The suspense over Board of Cricket Control for India’s tender for media and digital rights is set to end soon. Both television and digital rights are up for grabs for the Indian sub-continent and media rights for Rest of the World. BCCI’s CEO, Rahul Johri, has gone on record estimating the rights will fetch in excess of Rs 18,000 crore. Going by the past BCCI estimates, this represents a 400 per cent increase! That is indeed a very very steep rise. This is naturally going to impact both advertising rates for clients and the cost of access for viewers. To put things in perspective, in the past 10 years advertising rates on television have inched up, but ever so slowly. That too, it is only for the IPL that ad-spot rates have increased about 100 per cent over the period. Rates for the rest of India cricket, including for Tests, ODIs and T-20s have largely remained flaccid, perking up only on special occasions. The moot question today is whether the advertising market is ready to support a 400 per cent escalation and if the cricket fan is willing to pay that much more for his IPL? Prima facie, there is bound to be a lot of resistance from advertisers. So BCCI may rake in the moolah, but the winner may actually end up bleeding hundreds of crores. An increase in ad rates, that too starting immediately, is both improbable and impractical. The same applies to distribution revenues. For the rights holder, therefore, costs are fixed, pre-committed and front-loaded during the tenure of the rights period, and gains (if any) are at best in serious lag mode.

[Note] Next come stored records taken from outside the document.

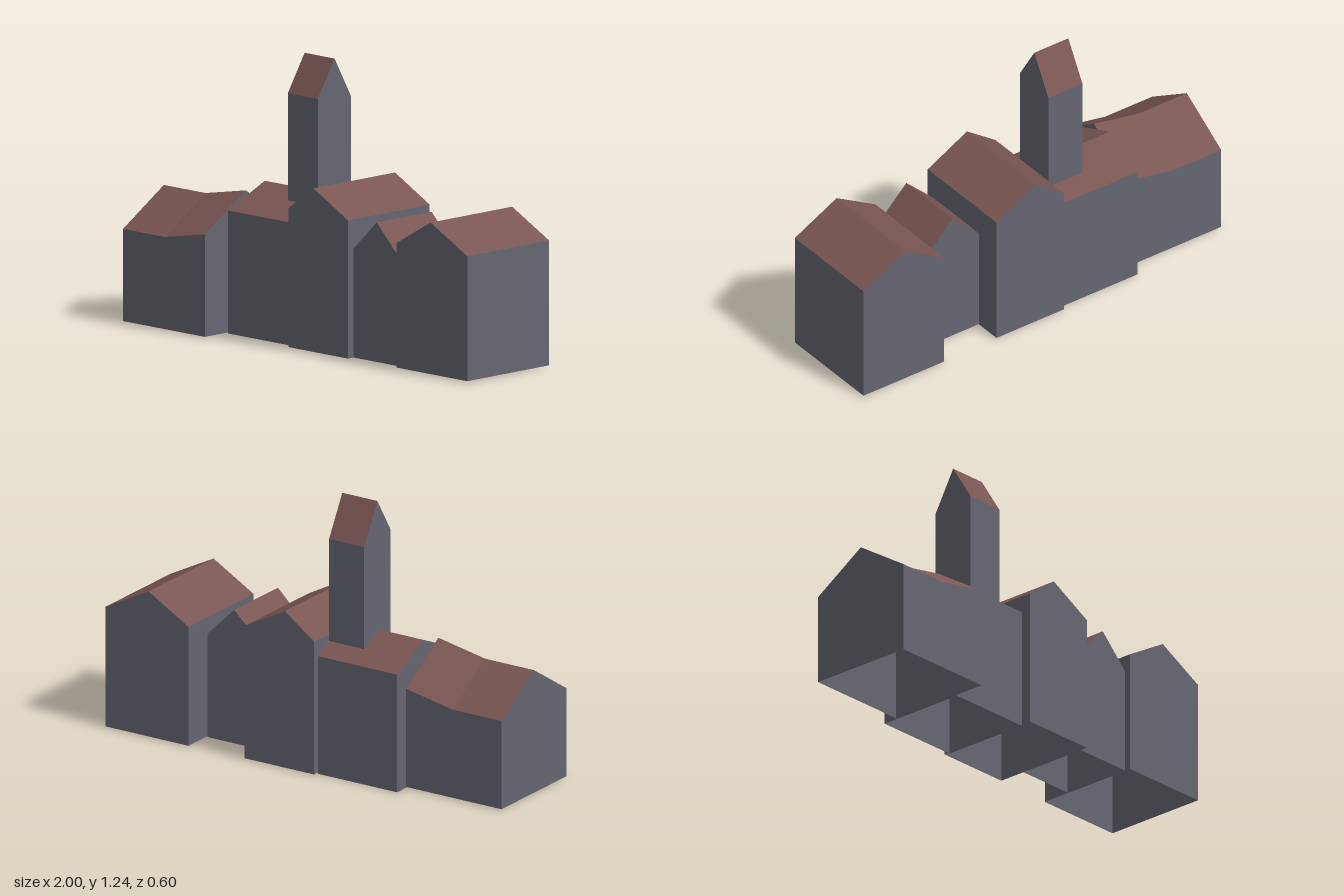
import * as THREE from 'three';

const wall = new THREE.MeshStandardMaterial({ color: 0x666673, side: THREE.DoubleSide, flatShading: true });
wall.name = 'slateWall';
const roof = new THREE.MeshStandardMaterial({ color: 0x7a5653, side: THREE.DoubleSide, flatShading: true });
roof.name = 'redBrownRoof';

function surface(name, faces, material) {
  const positions = [];
  for (const face of faces) {
    // fan each flat polygon
    for (let i = 1; i < face.length - 1; i++) positions.push(...face[0], ...face[i], ...face[i + 1]);
  }
  const geometry = new THREE.BufferGeometry();
  geometry.setAttribute('position', new THREE.Float32BufferAttribute(positions, 3));
  geometry.computeVertexNormals();
  const mesh = new THREE.Mesh(geometry, material);
  mesh.name = name;
  return mesh;
}

// Gabled block, open underneath. Stations run along the ridge as [position, rise];
// across = [low side, ridge, high side], eaves = [low side, high side].
function gabledBlock({ name, axis, stations, across, eaves, ridge, base = 0.005 }) {
  const [lo, mid, hi] = across;
  const place = axis === 'z' ? (c, y, s) => [c, y, s] : (c, y, s) => [s, y, -c];
  const sections = stations.map(([s, rise]) => [
    place(lo, base, s),
    place(lo, eaves[0] + rise, s),
    place(mid, ridge + rise, s),
    place(hi, eaves[1] + rise, s),
    place(hi, base, s),
  ]);
  const wallFaces = [sections[0], [...sections[sections.length - 1]].reverse()];
  const roofFaces = [];
  for (let k = 0; k < sections.length - 1; k++) {
    const a = sections[k], b = sections[k + 1];
    for (let i = 0; i < 4; i++) {
      const quad = [a[i], b[i], b[i + 1], a[i + 1]];
      (i === 1 || i === 2 ? roofFaces : wallFaces).push(quad);
    }
  }
  const block = new THREE.Group();
  block.name = name;
  block.add(surface(name + 'Walls', wallFaces, wall), surface(name + 'Roof', roofFaces, roof));
  return block;
}

export function createModel() {
  const model = new THREE.Group();
  model.name = 'rowOfHouses';
  const blocks = [
    // low house whose roof sweeps up towards its neighbour
    { name: 'sweptRoofHouse', axis: 'x', stations: [[-1, 0], [-0.745, 0], [-0.5, 0.046]],
      across: [-0.3, -0.05, 0.2], eaves: [0.411, 0.411], ridge: 0.57 },
    // house beneath the tower
    { name: 'towerHouse', axis: 'x', stations: [[-0.5, 0], [-0.085, 0]],
      across: [-0.157, 0.067, 0.267], eaves: [0.542, 0.542], ridge: 0.642, base: 0 },
    { name: 'tower', axis: 'x', stations: [[-0.268, 0], [-0.085, 0]],
      across: [-0.025, 0.078, 0.18], eaves: [1.073, 1.055], ridge: 1.237, base: 0.575 },
    // gable-fronted houses
    { name: 'tallHouse', axis: 'z', stations: [[-0.295, 0], [0.205, 0]],
      across: [-0.085, 0.068, 0.279], eaves: [0.617, 0.614], ridge: 0.726 },
    { name: 'smallHouse', axis: 'z', stations: [[-0.166, 0], [0.17, 0]],
      across: [0.279, 0.42, 0.561], eaves: [0.486, 0.48], ridge: 0.62 },
    { name: 'endHouse', axis: 'z', stations: [[-0.303, 0], [0.197, 0]],
      across: [0.566, 0.775, 1], eaves: [0.553, 0.556], ridge: 0.673 },
  ];
  for (const block of blocks) model.add(gabledBlock(block));
  return model;
}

To industry watchers, that is a most-likely scenario.Television advertising rates per se have remained in doldrums for years. Big advertisers in the FMCG space have managed to beat down the rates to their advantage. In cricket, while there may not be one single big advertiser, networks will have to contend with about 20 top advertisers accounting for 50 per cent of the pie. Moving the needle on rates in this small group is going to be really tough. Photo: istock On the flip side, the total available inventory on every live-match of the IPL is only 2,000 seconds. Out of this 1,200 seconds get divided amongst six broadcast sponsors, leaving a meagre 800 seconds as inventory for ad spots in every match. Since cricketing fever is at its peak during IPL, none of the brands with men and youth as primary audience can afford to be left out. The rights winner will have to leverage this scarcity to fullest advantage. Yet, the gap between bid price and accruals could be a large negative. It is in on-ground distribution that the IPL rights will have the most impact. Whichever broadcaster wins, it will have exponential clout. Zee’s Jawahar Goel has already petitioned the likes of the Competition Commission on the dangers of a monopoly if Star India wins the IPL rights. But this still may not prompt the cricket fan watching the match on DTH to pay more. Also, the inability of past rights holders to prevent near-live cricket score updates on mobile has kept the fear of a blank-out at bay for ordinary fans. Only a vast increase in ‘declarations’ on the ground (read paying customers) can swell the coffers. While there is a bonanza in store for the BCCI, the question we should be asking today is whether it is time for cricket’s ‘Moneyball’ moment. (Moneyball is an American movie that challenged old-school selection methods for baseball.)
The author is former group CEO, Zee Telefilms and former chairman of Dentsu India